The others nodded in agreement.
“Excuse me,” interrupted Gohei. “Are you gentlemen in town for the gaming convention?”
“Yes, we’re developers from Texas. Clan Final Shadows at your service,” Coby said, sticking his hand over the seat to shake with the cabbie.
“I’ve taken a lot of people from Texas all over the city. If you need me,” he said, producing a card with a lot of Japanese writing and numbers on it, “don’t hesitate to call.”
“Thank you, that’s very generous. Thank you indeed.” The men agreed it was most unexpected: others had taught them that the Japanese tend to keep to themselves. Gohei must have learned some Texan generosity, they thought.
Andy introduced himself next, followed by Coby and Bob. Then they pointed at Joe, who had fallen asleep in the passenger seat. Bob said, “He’s not really a Texan, but he’ll give you a good laugh.”
“Well,” Joe interrupted, fully awake, “in a way, I’m more Texan than all of them put together. See, my family is from Plsin in the Czech Republic, and Czechs settled the area around Austin all the way up to West,” he paused, “Texas. Most Texas beer is still Czech in origin.” Joe M. Momchil was short and had a vague Czech accent he had brought to Texas from his hometown. He packed light and held his bag on his lap.
“That’s all you brought?” asked Gohei.
“I’m like Bilbo: pack light for an adventure and expect to bring home some souvenirs.”
“So, where to? Akihabra or Kagurazaka?” Gohei asked. He had stopped at a sign with arrows pointing in opposite directions. They convened for a moment, finally settling on Akihabra.
“Good!
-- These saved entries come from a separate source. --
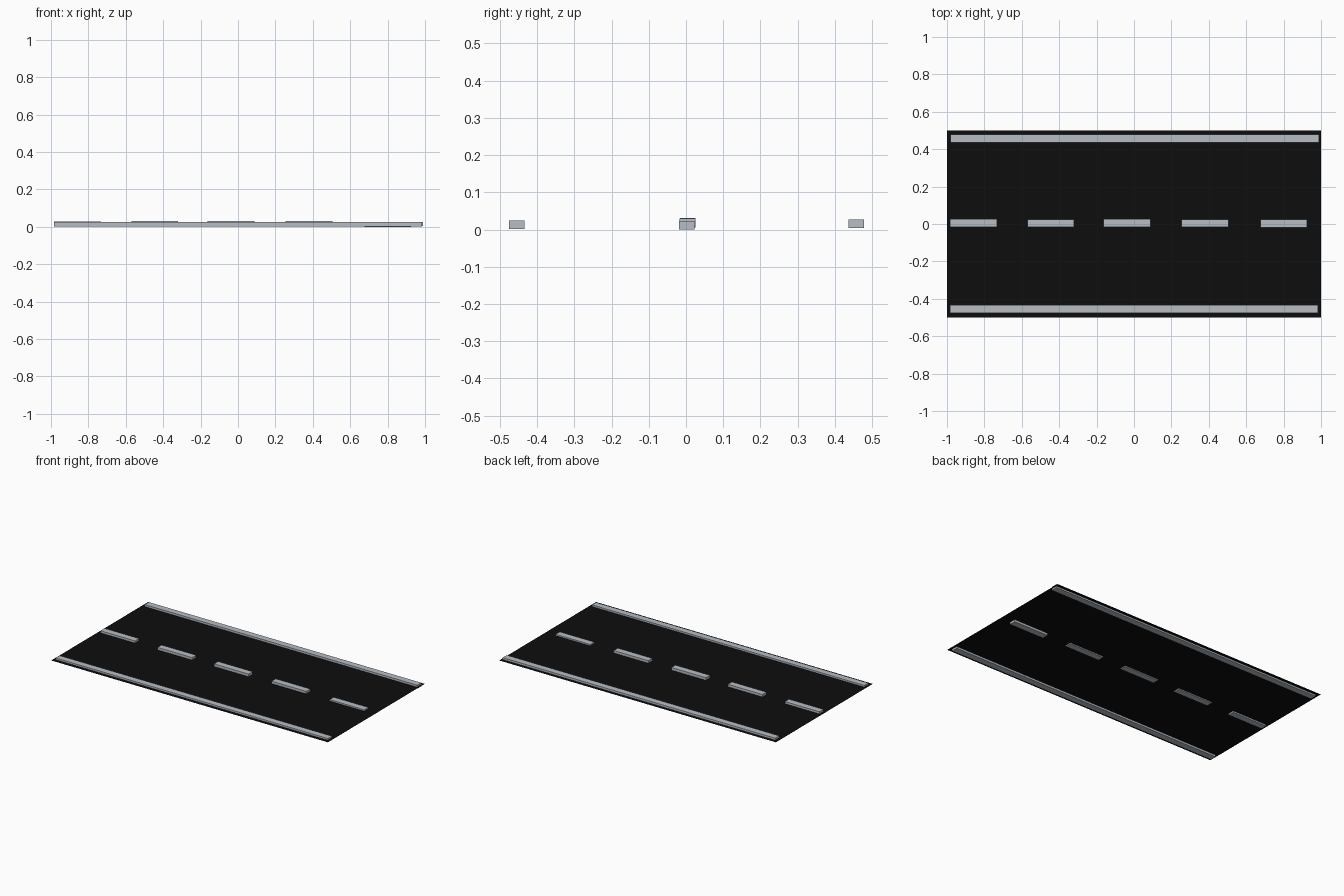
import bpy

if "Cube" in bpy.data.objects:
    bpy.data.objects.remove(bpy.data.objects["Cube"])

def material(name, color):
    m = bpy.data.materials.new(name)
    m.diffuse_color = color
    m.use_nodes = True
    m.node_tree.nodes["Principled BSDF"].inputs["Base Color"].default_value = m.diffuse_color
    return m

asphalt = material("asphalt", (0.004, 0.004, 0.004, 1))
paint = material("paint", (0.47, 0.51, 0.55, 1))

def stripe(name, x0, x1, y, z0, width=0.042, height=0.023):
    bpy.ops.mesh.primitive_cube_add(size=1, location=((x0 + x1) / 2, y, z0 + height / 2))
    ob = bpy.context.object
    ob.name = name
    ob.scale = (x1 - x0, width, height)
    bpy.ops.object.transform_apply(location=False, rotation=False, scale=True)
    ob.data.materials.append(paint)

# Road surface: a single sheet passing through the painted stripes
bpy.ops.mesh.primitive_plane_add(size=1, location=(0, 0, 0.014))
road = bpy.context.object
road.name = "road_surface"
road.scale = (2, 1, 1)
bpy.ops.object.transform_apply(location=False, rotation=False, scale=True)
road.data.materials.append(asphalt)

# Solid edge lines
stripe("edge_line_front", -0.985, 0.983, -0.455, 0.002)
stripe("edge_line_back", -0.98, 0.99, 0.457, 0.004)

# Dashed centre line, slightly uneven in placement
dashes = [(-0.983, 0.005, 0.005), (-0.57, 0.004, 0.007), (-0.162, 0.005, 0.008),
          (0.255, 0.004, 0.007), (0.676, 0.002, 0.0)]
for i, (x, y, z) in enumerate(dashes):
    stripe(f"centre_dash_{i + 1}", x, x + 0.25, y, z)
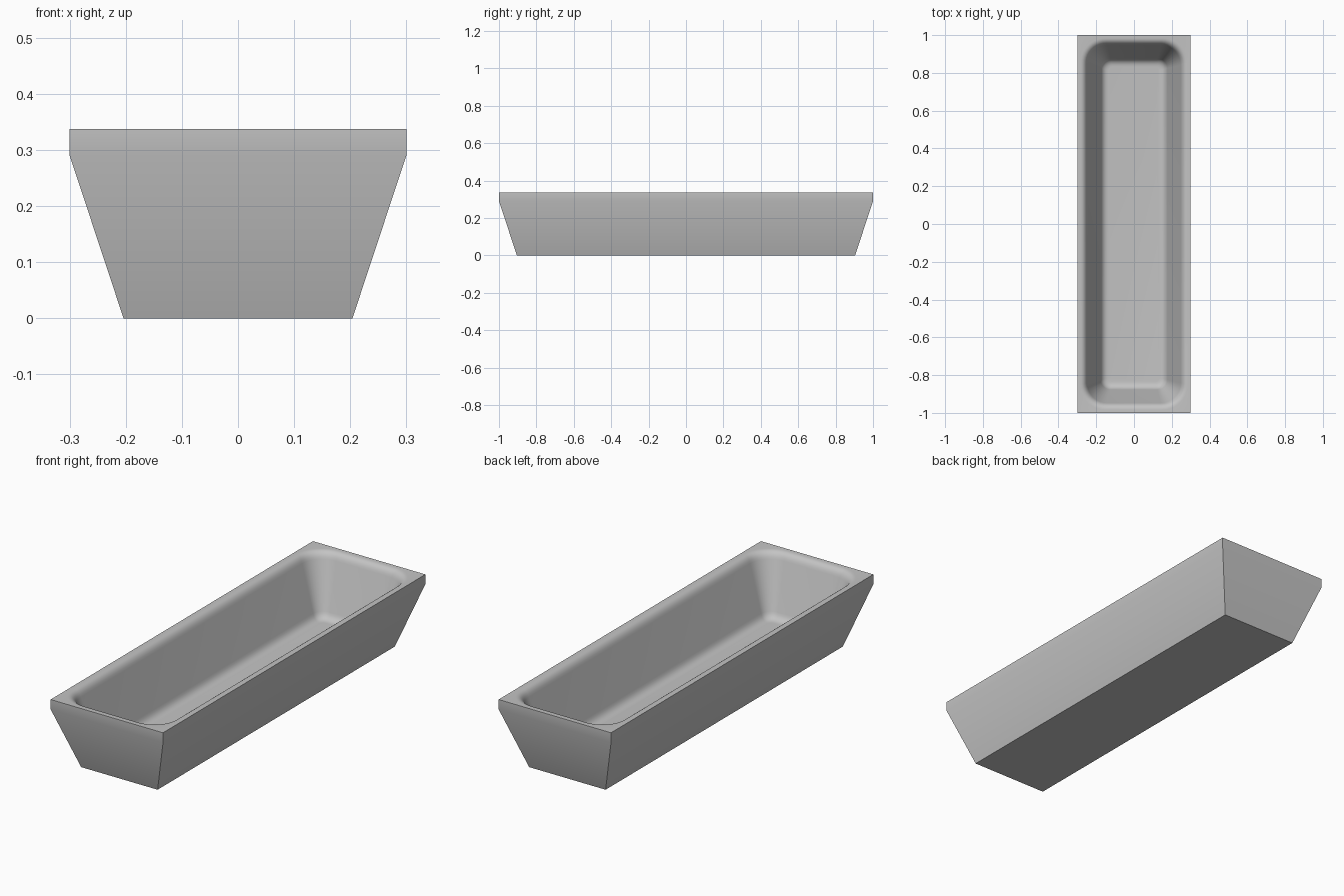
import bpy, bmesh, math
from mathutils import Vector

cube = bpy.data.objects.get("Cube")
if cube:
    bpy.data.objects.remove(cube, do_unlink=True)

HALF_X, HALF_Y, TOP, LIP, FLOOR = 0.3, 1.0, 0.337, 0.29, 0.055
TAPER = 0.096
ARC = 10      # segments per rounded corner
ROUND = 6     # segments per rolled edge
CORNERS = [(1, 1), (-1, 1), (-1, -1), (1, -1)]

bm = bmesh.new()


def square_ring(inset, z):
    return [bm.verts.new((sx * (HALF_X - inset), sy * (HALF_Y - inset), z)) for sx, sy in CORNERS]


def rounded_ring(inset, z):
    """Rounded rectangle whose corners tighten toward the floor."""
    r = 0.145 - 0.75 * inset
    ring = []
    for k, (sx, sy) in enumerate(CORNERS):
        cx, cy = sx * (HALF_X - inset - r), sy * (HALF_Y - inset - r)
        for i in range(ARC + 1):
            a = (k + i / ARC) * math.pi / 2
            ring.append(bm.verts.new((cx + r * math.cos(a), cy + r * math.sin(a), z)))
    return ring


def bridge(a, b):
    n = len(a)
    for i in range(n):
        j = (i + 1) % n
        bm.faces.new((a[i], a[j], b[j], b[i]))


def bend(p0, p1, p2):
    """Quadratic curve rounding the corner p1."""
    steps = [i / ROUND for i in range(ROUND + 1)]
    return [p0 * (1 - t) ** 2 + p1 * 2 * t * (1 - t) + p2 * t * t for t in steps]


# Outer shell: flat base, tapered walls, upright lip
base = square_ring(TAPER, 0)
lip = square_ring(0, LIP)
rim = square_ring(0, TOP)
bm.faces.new(base[::-1])
bridge(base, lip)
bridge(lip, rim)

# Basin: rolled rim, sloping wall, filleted floor
edge, foot = Vector((0.042, TOP)), Vector((0.134, FLOOR))
wall = (foot - edge).normalized()
across = Vector((1, 0))
profile = bend(edge - across * 0.026, edge, edge + wall * 0.035)
profile += bend(foot - wall * 0.035, foot, foot + across * 0.033)
rings = [rounded_ring(p.x, p.y) for p in profile]
for a, b in zip(rings, rings[1:]):
    bridge(a, b)
bm.faces.new(rings[-1])

# Flat rim between square outline and rounded opening
hole = rings[0]
for k in range(4):
    first = k * (ARC + 1)
    for i in range(first, first + ARC):
        bm.faces.new((rim[k], hole[i + 1], hole[i]))
    last = first + ARC
    bm.faces.new((rim[k], rim[(k + 1) % 4], hole[(last + 1) % len(hole)], hole[last]))

bmesh.ops.recalc_face_normals(bm, faces=bm.faces)
mesh = bpy.data.meshes.new("trough")
bm.to_mesh(mesh)
bm.free()
trough = bpy.data.objects.new("trough", mesh)
bpy.context.collection.objects.link(trough)

# Plain grey finish
grey = bpy.data.materials.new("plain grey")
grey.use_nodes = True
colour = (0.55, 0.55, 0.55, 1)
grey.diffuse_color = colour
grey.node_tree.nodes["Principled BSDF"].inputs["Base Color"].default_value = colour
mesh.materials.append(grey)

bpy.ops.object.select_all(action="DESELECT")
trough.select_set(True)
bpy.context.view_layer.objects.active = trough
bpy.ops.object.shade_smooth_by_angle(angle=math.radians(35))
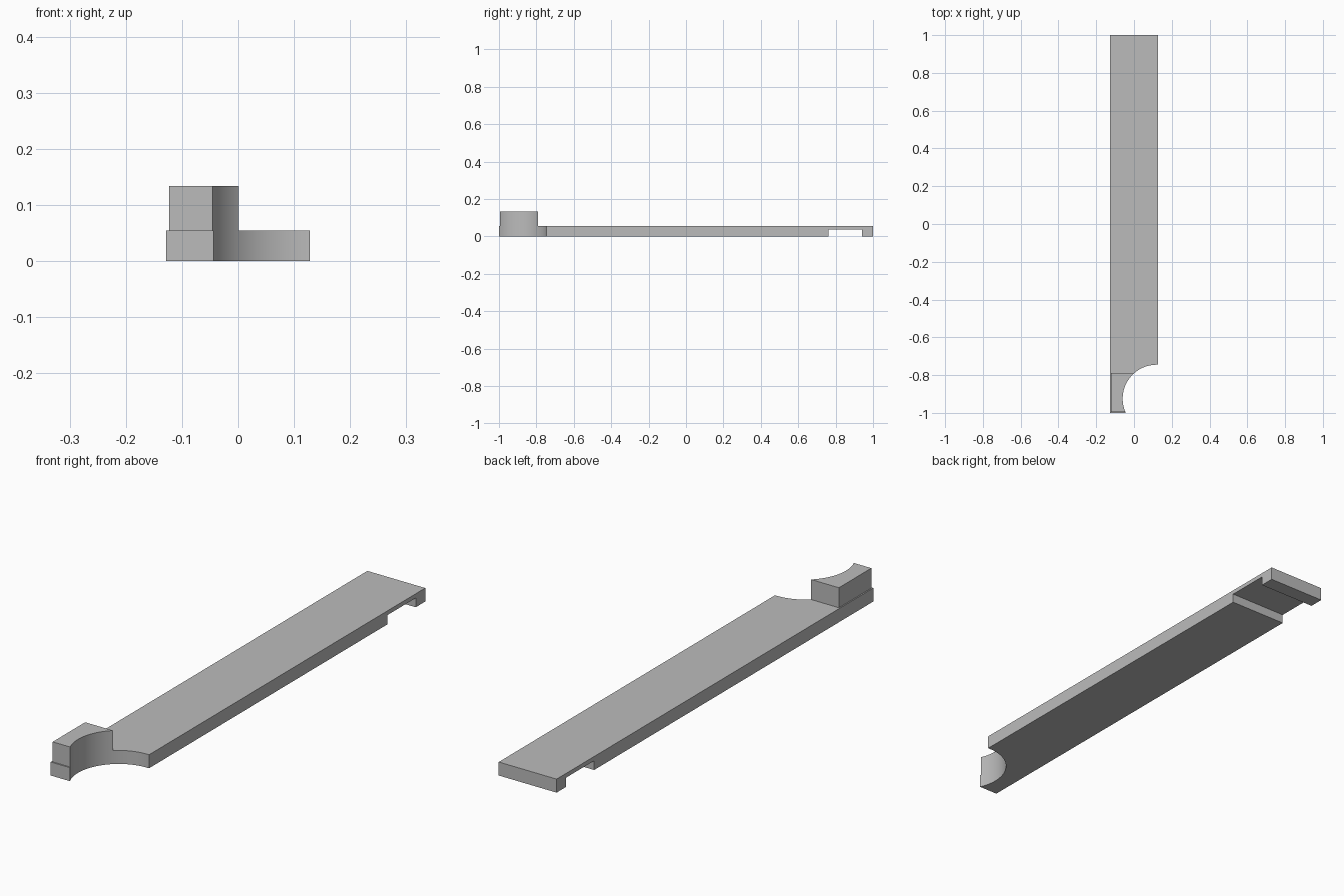
import bpy
import bmesh

cube = bpy.data.objects.get("Cube")
if cube:
    bpy.data.objects.remove(cube, do_unlink=True)

grey = bpy.data.materials.new("plain grey")
grey.use_nodes = True
color = (0.5, 0.5, 0.5, 1)
grey.diffuse_color = color
grey.node_tree.nodes["Principled BSDF"].inputs["Base Color"].default_value = color


def extrude_side(name, profile, x0, x1):
    """Extrude a (y, z) side profile from x0 to x1."""
    bm = bmesh.new()
    face = bm.faces.new([bm.verts.new((x0, y, z)) for y, z in profile])
    ext = bmesh.ops.extrude_face_region(bm, geom=[face])
    moved = [v for v in ext["geom"] if isinstance(v, bmesh.types.BMVert)]
    bmesh.ops.translate(bm, verts=moved, vec=(x1 - x0, 0, 0))
    bmesh.ops.recalc_face_normals(bm, faces=bm.faces)
    mesh = bpy.data.meshes.new(name)
    bm.to_mesh(mesh)
    bm.free()
    mesh.materials.append(grey)
    obj = bpy.data.objects.new(name, mesh)
    bpy.context.collection.objects.link(obj)
    return obj


# Long flat bar with a slot under its back end
bar = extrude_side("bar", [
    (-1, 0), (0.763, 0), (0.763, 0.037), (0.94, 0.037),
    (0.94, 0), (1, 0), (1, 0.054), (-1, 0.054)], -0.128, 0.128)

# Raised block on the front corner, slightly inset from the bar edges
block = extrude_side("raised_block", [
    (-0.995, 0.054), (-0.79, 0.054), (-0.79, 0.134), (-0.995, 0.134)],
    -0.123, 0.06)

# Round cutter shared by bar and block
bpy.ops.mesh.primitive_cylinder_add(
    vertices=128, radius=0.18, depth=0.6, location=(0.12, -0.925, 0.05))
cutter = bpy.context.object
cutter.name = "round_cutter"
cutter.data.materials.append(grey)

for part in (bar, block):
    cut = part.modifiers.new("round cut", "BOOLEAN")
    cut.operation = "DIFFERENCE"
    cut.solver = "EXACT"
    cut.object = cutter
    bpy.ops.object.select_all(action="DESELECT")
    part.select_set(True)
    bpy.context.view_layer.objects.active = part
    bpy.ops.object.modifier_apply(modifier=cut.name)
    bpy.ops.object.shade_smooth_by_angle(angle=0.5)

bpy.data.objects.remove(cutter, do_unlink=True)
I can show you about!” Gohei said as he sped around the corner. “And I know all the shortcuts to the good stores.” He handed them a cell phone. Bob looked at the phone for a moment and then looked back at Gohei. “It’s called a cell phone. You flip it open, then call. Call the first number listed, it’s for a hotel for youth in Akihabra. I told you, I know all the good places to go for otaku.” He slipped open his shirt sleeve to reveal a tattoo of Super Mario and Bowser fighting for Princess Peach. It was in the ukiyo-e style. The guys laughed, smiled, and high-fived Gohei. Then Joe showed a bit of his ink: a triforce on his triceps and a double dragon on his back. Truly, they were among friends.
Bob got off the phone and gave Gohei the green light to take them to the hotel.
The place Bob had booked was beside a strip joint, and neon flashed constantly outside of their twelfth-floor window. They could see the lights of arcades, and a shopping center’s digital billboard advertised an energy drink that Bob said was made from squid parts. He had gotten a B- in Japanese, but he was the only one who had taken it and no one could contradict him.
Almost as ubiquitous as the electronics at night were the doozer-like constructions during the day. Laurel Forest Construction, established in 1680 by Korean immigrants and passed down through four centuries of heirs, took the largest space on the street approved for electric billboards. Andy paid it no never mind. Besides, the Consumer Electronics Show would be starting tomorrow and they needed their sleep.
Laurel Forest was the parent company of several electronics companies and the largest shareholder in the Japanese digital gaming league. It was also a co-sponsor of the electronics show. Coby had set up a meeting with Laurel Forest’s top electronics buyer the night before their flight to Japan. Laurel Forest did not give developers a great deal, but when you’re indie, sometimes it feels like any deal could mean the world. Joe just wanted a chance to show what Clan Final Shadows could do in the e-sports world, which was only just emerging in Japan.
But it was late, and it was time to turn in after they got a little dinner. Joe, Bob and Coby all went out for the night. Andy stayed in and ordered room service.
Andy stayed awake all night and into the next morning. The others came home, all ladyless, and tried to get a few hours of sleep. They dropped their bags so that Andy could not read the Kanji on their sides, but it was no secret that they were buying what they hoped would be collectable toys. It was 5am Tokyo time. Andy watched the neon signs fade like sunset as the guys crashed on the other three beds.